Thursday, May 28, 2009

What the World Eats

My neighbor, Lisa, introduced me to this fascinating book: What the World Eats by Peter Menzel and Faith D'Aluisio. Written for children/young adults, this is a tally of what the world eats. The authors (photographer/writer team) interviewed 25 families in 21 countries; the families are not necessarily typical of every other family in that country, but they do represent a chunk of the population. The countries span the globe and reach from refugee camps through the developing world on into the fully industrialized countries. Islands, mainlands, dessert, mountains--all are included.

The authors are hoping to get all of us to evaluate what we eat across several standards, promoting such websites are Global Footprint and the like (see the book website). Nonetheless, the book is not preachy. Instead, here's what you come away with (in addition to appreciation for the terrific photography):

  • Some people in the world eat so little!!
  • The amount of packaging differs widely between developing and industrialized countries.
  • Much of the world does not have the variety of food we do.
  • Much of the world spends more time preparing food than we do.
  • Some countries spend much more money than we do on food.
  • Some countries spend much, much, much less money on food.
  • Many people must grow their own food.
  • Many people are much more limited by their nation's topography: island types eat fish; arctic types eat things like seal; etc.
  • Some groups eat very little fruits and vegetables; others eat massive amounts.
  • Some countries eat much more meat than others.
  • The countries with the highest health care costs per person also tend to have the highest life expectancy rates.
  • Industrialized nations might eat more processed foods but we also tend to have the highest percentage of safe/sanitary water!
  • The industrialized countries consume vast quantities of sugar! (no surprise)
The families interviewed each get their own section. Every so often, the family narratives are broken up by charts depicting life expectancies for the countries researched, pounds of meat consumed, numbers of obese people, etc. There are also recipes sprinkled throughout. All in all, this is a fascinating book to check out from your local library.

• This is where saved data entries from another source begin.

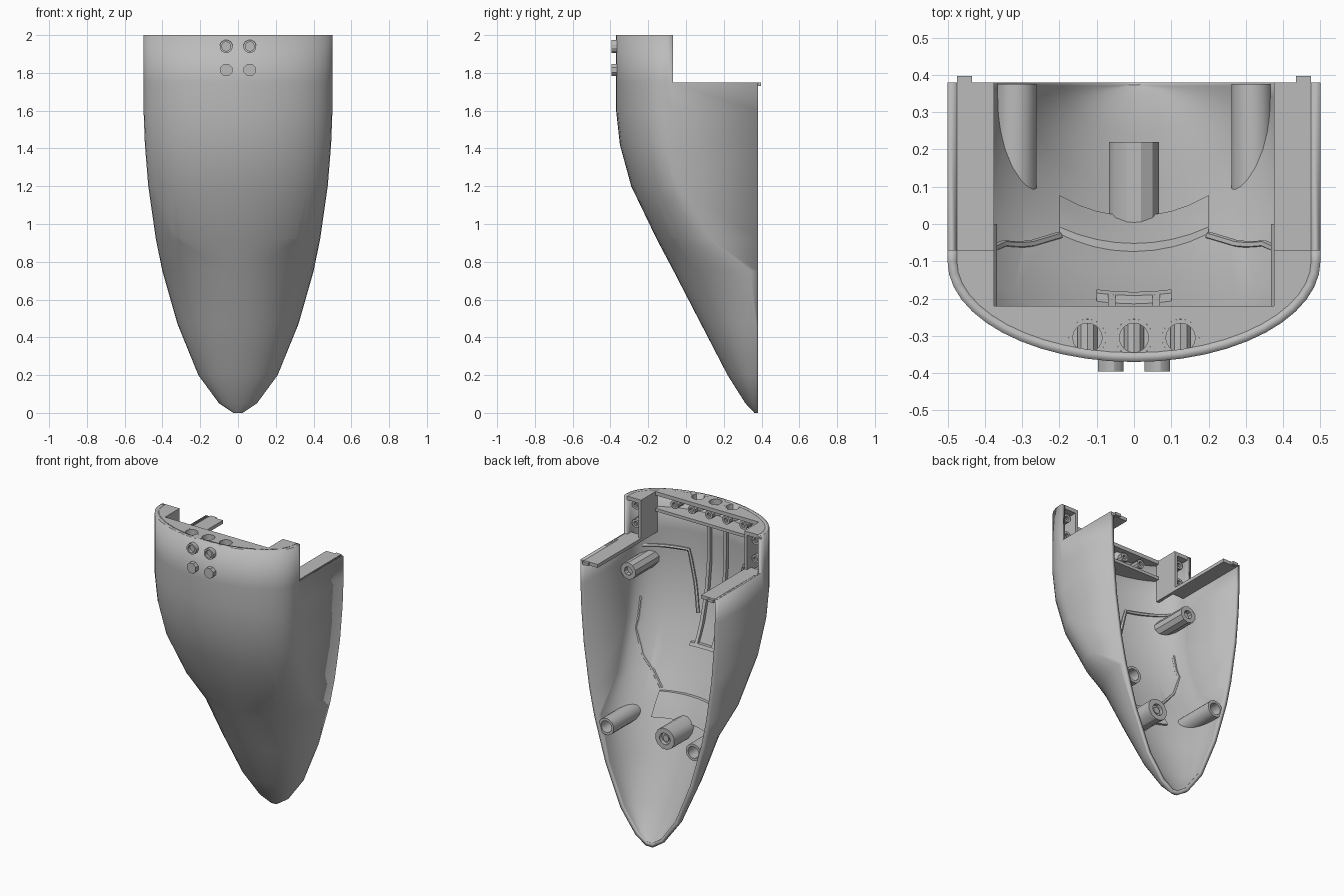
import bpy, bmesh, math
from mathutils import Vector, Matrix

cube = bpy.data.objects.get("Cube")
if cube:
    bpy.data.objects.remove(cube, do_unlink=True)

grey = bpy.data.materials.new("mid_grey")
grey.use_nodes = True
grey.diffuse_color = (0.5, 0.5, 0.5, 1)
grey.node_tree.nodes["Principled BSDF"].inputs["Base Color"].default_value = (0.5, 0.5, 0.5, 1)

BACK, WALL, STEP_Y, STEP_Z = 0.38, 0.025, -0.07, 1.75
# Hull stations: height, half width, front y, y where the side starts to curve
STATIONS = [(0, .025, .362, .37), (.05, .1, .315, .37), (.2, .21, .22, .37),
            (.47, .32, .08, .37), (.75, .4, -.065, .34), (.92, .435, -.155, .13),
            (1.2, .475, -.29, -.02), (1.42, .493, -.35, -.08),
            (1.6, .5, -.37, -.1), (2, .5, -.37, -.1)]


def surf(x, z):
    """Front y of the outer hull at x and z."""
    for a, b in zip(STATIONS, STATIONS[1:]):
        if z <= b[0]:
            break
    k = (z - a[0]) / (b[0] - a[0])
    w, f, c = (p + (q - p) * k for p, q in zip(a[1:], b[1:]))
    return c - (c - f) * math.sqrt(max(0, 1 - (x / w) ** 2))


def section(w, f, c, n=24):
    """Open U outline of the hull, from +x round the front to -x."""
    arc = [(w * math.cos(math.pi * i / n), c - (c - f) * math.sin(math.pi * i / n))
           for i in range(n + 1)]
    return [(w, BACK)] + arc + [(-w, BACK)]


def add(name, bm, recalc=True):
    if recalc:
        bmesh.ops.recalc_face_normals(bm, faces=bm.faces)
    me = bpy.data.meshes.new(name)
    bm.to_mesh(me)
    bm.free()
    me.materials.append(grey)
    ob = bpy.data.objects.new(name, me)
    bpy.context.collection.objects.link(ob)
    return ob


def box(name, x0, x1, y0, y1, z0, z1):
    bm = bmesh.new()
    bmesh.ops.create_cube(bm, size=1)
    for v in bm.verts:
        v.co = ((x0 + x1) / 2 + v.co.x * (x1 - x0), (y0 + y1) / 2 + v.co.y * (y1 - y0),
                (z0 + z1) / 2 + v.co.z * (z1 - z0))
    return add(name, bm)


def plate(name, loops, top, thick):
    """Flat plate from an outline and optional hole outlines."""
    bm = bmesh.new()
    edges = []
    for loop in loops:
        vs = [bm.verts.new((x, y, top)) for x, y in loop]
        edges += [bm.edges.new((vs[i - 1], vs[i])) for i in range(len(vs))]
    bmesh.ops.triangle_fill(bm, use_beauty=True, edges=edges)
    out = bmesh.ops.extrude_face_region(bm, geom=bm.faces[:])
    for v in out["geom"]:
        if isinstance(v, bmesh.types.BMVert):
            v.co.z -= thick
    return add(name, bm)


def lathe(name, profile, n, origin, axis, seat=False):
    """Turned part; seat=True moulds its base onto the hull wall."""
    bm = bmesh.new()
    rings = []
    for r, h in profile:
        rings.append([bm.verts.new((r * math.cos(2 * math.pi * (i + .5) / n),
                                    r * math.sin(2 * math.pi * (i + .5) / n), h))
                      for i in range(n)])
    for a, b in zip(rings, rings[1:]):
        for i in range(n):
            bm.faces.new((a[i - 1], a[i], b[i], b[i - 1]))
    bm.faces.new(rings[0])
    bm.faces.new(rings[-1])
    rot = Vector((0, 0, 1)).rotation_difference(Vector(axis)).to_matrix().to_4x4()
    bm.transform(Matrix.Translation(origin) @ rot)
    if seat:
        for v in rings[0]:
            v.co.y = surf(v.co.x, v.co.z) + 0.012
    return add(name, bm)


def peg(name, x, z, y_end, r, hole, depth, n=16):
    """Hollow-ended post growing backwards out of the hull wall."""
    y0 = surf(x, z)
    h = y_end - y0
    return lathe(name, [(r, 0), (r, h), (hole, h), (hole, h - depth)], n,
                 (x, y0, z), (0, 1, 0), True)


def patch(name, x0, x1, z0, z1, t, nx=4, nz=10):
    """Raised strip following the inside of the hull."""
    bm = bmesh.new()
    bmesh.ops.create_grid(bm, x_segments=nx, y_segments=nz, size=0.5)
    for v in bm.verts:
        x, z = x0 + (v.co.x + .5) * (x1 - x0), z0 + (v.co.y + .5) * (z1 - z0)
        v.co = (x, surf(x, z) + .012, z)
    out = bmesh.ops.extrude_face_region(bm, geom=bm.faces[:])
    for v in out["geom"]:
        if isinstance(v, bmesh.types.BMVert):
            v.co.y += t + .018
    return add(name, bm)


def rib(name, pts, side):
    """Thin round bead along a path on the inside of the hull."""
    cu = bpy.data.curves.new(name, "CURVE")
    cu.dimensions, cu.bevel_depth, cu.bevel_resolution = "3D", .011, 1
    path = []
    for (xa, za), (xb, zb) in zip(pts, pts[1:]):
        path += [(xa + (xb - xa) * i / 6, za + (zb - za) * i / 6) for i in range(6)]
    path.append(pts[-1])
    sp = cu.splines.new("POLY")
    sp.points.add(len(path) - 1)
    for p, (x, z) in zip(sp.points, path):
        p.co = (x * side, surf(x, z) + .033, z, 1)
    tmp = bpy.data.objects.new(name + "_path", cu)
    bpy.context.collection.objects.link(tmp)
    bm = bmesh.new()
    bpy.context.view_layer.update()
    bm.from_mesh(tmp.evaluated_get(bpy.context.evaluated_depsgraph_get()).to_mesh())
    bpy.data.objects.remove(tmp, do_unlink=True)
    return add(name, bm)


# Hull shell with the stepped top
bm = bmesh.new()
rings = [[bm.verts.new((x, y, z)) for x, y in section(w, f, c)] for z, w, f, c in STATIONS]
for a, b in zip(rings, rings[1:]):
    for i in range(len(a) - 1):
        bm.faces.new((a[i], b[i], b[i + 1], a[i + 1]))
bm.faces.new(rings[0])
for co, no in (((0, 0, STEP_Z), (0, 0, 1)), ((0, STEP_Y, 0), (0, 1, 0))):
    bmesh.ops.bisect_plane(bm, geom=bm.verts[:] + bm.edges[:] + bm.faces[:],
                           plane_co=co, plane_no=no)
cut = [f for f in bm.faces if f.calc_center_median().z > STEP_Z
       and f.calc_center_median().y > STEP_Y]
bmesh.ops.delete(bm, geom=cut, context="FACES")
hull = add("hull_shell", bm, recalc=False)
mod = hull.modifiers.new("wall", "SOLIDIFY")
mod.thickness, mod.offset, mod.use_even_offset = WALL, -1, True

# Top flange with three round ports
HOLES = (-.125, 0, .125)
outline = [(x * .998, y + .001) for x, y in section(*STATIONS[-1][1:])[1:-1]]
outline = [(.499, STEP_Y)] + outline + [(-.499, STEP_Y), (-.375, STEP_Y), (-.375, -.22),
                                        (.375, -.22), (.375, STEP_Y)]
circles = [[(hx + .05 * math.cos(i * math.pi / 12), -.305 + .05 * math.sin(i * math.pi / 12))
            for i in range(24)] for hx in HOLES]
plate("top_flange", [outline] + circles, 2, .025)
for hx in HOLES:
    lathe("port_sleeve", [(.05, 0), (.05, .07), (.039, .07), (.039, .005)], 24,
          (hx, -.305, 1.93), (0, 0, 1))

# Lower shelf below the row of pegs
xs = [-.375 + .75 * i / 20 for i in range(21)]
plate("inner_shelf", [[(x, surf(x, 1.88) + .01) for x in xs] + [(.375, -.22), (-.375, -.22)]],
      1.89, .02)
for i in range(-2, 3):
    peg("shelf_peg", i * .125, 1.94, -.235, .028, .014, .02, 10)

# Mirrored parts
for s in (-1, 1):
    box("side_flange", s * .375, s * .492, -.11, BACK, 1.728, STEP_Z)
    box("corner_panel", s * .375, s * .395, -.24, STEP_Y, 1.728, 1.98)
    box("locating_tab", s * .435, s * .475, .36, .397, 1.73, STEP_Z - .002)
    for z in (1.94, 1.82):
        peg("corner_peg", s * .435, z, -.1, .028, .014, .02, 10)
    peg("upper_boss", s * .42, 1.55, 0, .055, .028, .03, 10)
    peg("side_socket", s * .316, .7, BACK - .005, .055, .038, .1)
    patch("guide_rail", s * .05, s * .07, 1.1, 1.87, .02, 2, 14)
    rib("upper_rib", [(.45, 1.64), (.2, 1.63), (.1, 1.26)], s)
    rib("lower_rib", [(.43, 1.33), (.42, 1.15), (.35, 1), (.2, .83)], s)
    # Front bolts: socket heads above, plain hex heads below
    lathe("socket_bolt", [(.035, 0), (.035, .04), (.024, .04), (.024, .02)], 12,
          (s * .0625, -.355, 1.94), (0, -1, 0))
    lathe("hex_bolt", [(.035, 0), (.035, .04)], 8, (s * .0625, -.355, 1.815), (0, -1, 0))

# Centre parts
patch("rail_stop", -.1, .1, 1.08, 1.1, .02, 4, 2)
patch("boss_pad", -.2, .2, .68, .82, .02, 8, 4)
boss = peg("centre_boss", 0, .645, .22, .07, .038, .025, 12)
lathe("centre_boss_pin", [(.022, 0), (.022, .06)], 10, (0, .15, .645), (0, 1, 0))

# Smooth shading with crisp edges
bpy.ops.object.select_all(action="DESELECT")
for ob in bpy.context.collection.objects:
    if ob.type == "MESH" and ob.data.materials and ob.data.materials[0] == grey:
        ob.select_set(True)
        bpy.context.view_layer.objects.active = ob
bpy.ops.object.shade_smooth_by_angle(angle=math.radians(30))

Thursday, May 21, 2009

Rescue Boys from Captain Underpants!

(I wrote this post a year ago and forgot to post it!)

World Magazine
puts out an annual "Books Issue" every year; this is my favorite issue of the year, and I always make time to read it. This year's issue just came out, and it coincided with an interesting conversation I've been having with a friend of mine: what do we give boys to read (boys who are good--even excellent--readers)?

World did a small survey of the Accelerated Reader program (AR; a program in which school children read books and then take small comprehension quizzes on them. Most schools have contests/rewards that are based on the number of points each student/class earns. Books are given points based on difficulty level.). They were looking primarily at the different books that seemed popular across the gender line, or were preferred by girls or boys. This was interesting to me because I have two friends who have each bemoaned to me that there is a lack of good reading material for boys who are excellent readers, but need some censorship on the maturity scale. Both of these boys are/were reading chapter books by age 5 or 6 (one boy is age 5 now and is currently reading Lloyd Alexander's Prydain series--The Black Cauldron and so forth).

According to World, boys seemed to prefer primarily the same books/authors year after year while girls read a wider variety of material. Captain Underpants books are among the most popular for boys in several grades (sigh). I have to admit that I've never actually read a Captain Underpants book, but there would have to be a lot of redemptive qualities about the text for me to get over that title. Girls read all sort of things: Anne of Green Gables, The Series of Unfortunate Events, etc.

So, what are some good choices for our young men? Megan and I have been compiling a list of what we think are some good choices--books which provide some challenge academically and contain appropriate content for a young man (think 1st grade here) to read. Of course, these books would interest boys far older than first grade as well. The list contains books of varying academic difficulty and literary merit, but all are "good reads." If you would like to add something to our list (we love new ideas!!), then leave us a comment!

Brian Jacques' Redwall series
The Great Brain
Encyclopedia Brown
Bobbsey Twins
Hardy Boys
Trixie Belden
Horatio Hornblower
Stowaway by Karen Hesse
Series of Unfortunate Events
Katherine Paterson's books
Dear America series
Treasure Island
Jungle Books
Peter Pan
George MacDonald's fairy tales (Princess and the Goblin, etc.)
good translation of Grimm and Andersen fairy tales
Tom Sawyer
Swiss Family Robinson
Roll of Thunder Hear my Cry
Secret Garden
Black Beauty
Wizard of Oz
Wind in the Willows
Lois Lenski's books
Dr. Dolittle
My Father's Dragon
Where the Red Fern Grows
Old Yeller
The Yearling
The Black Stallion books
Marguerite Henry's Horse books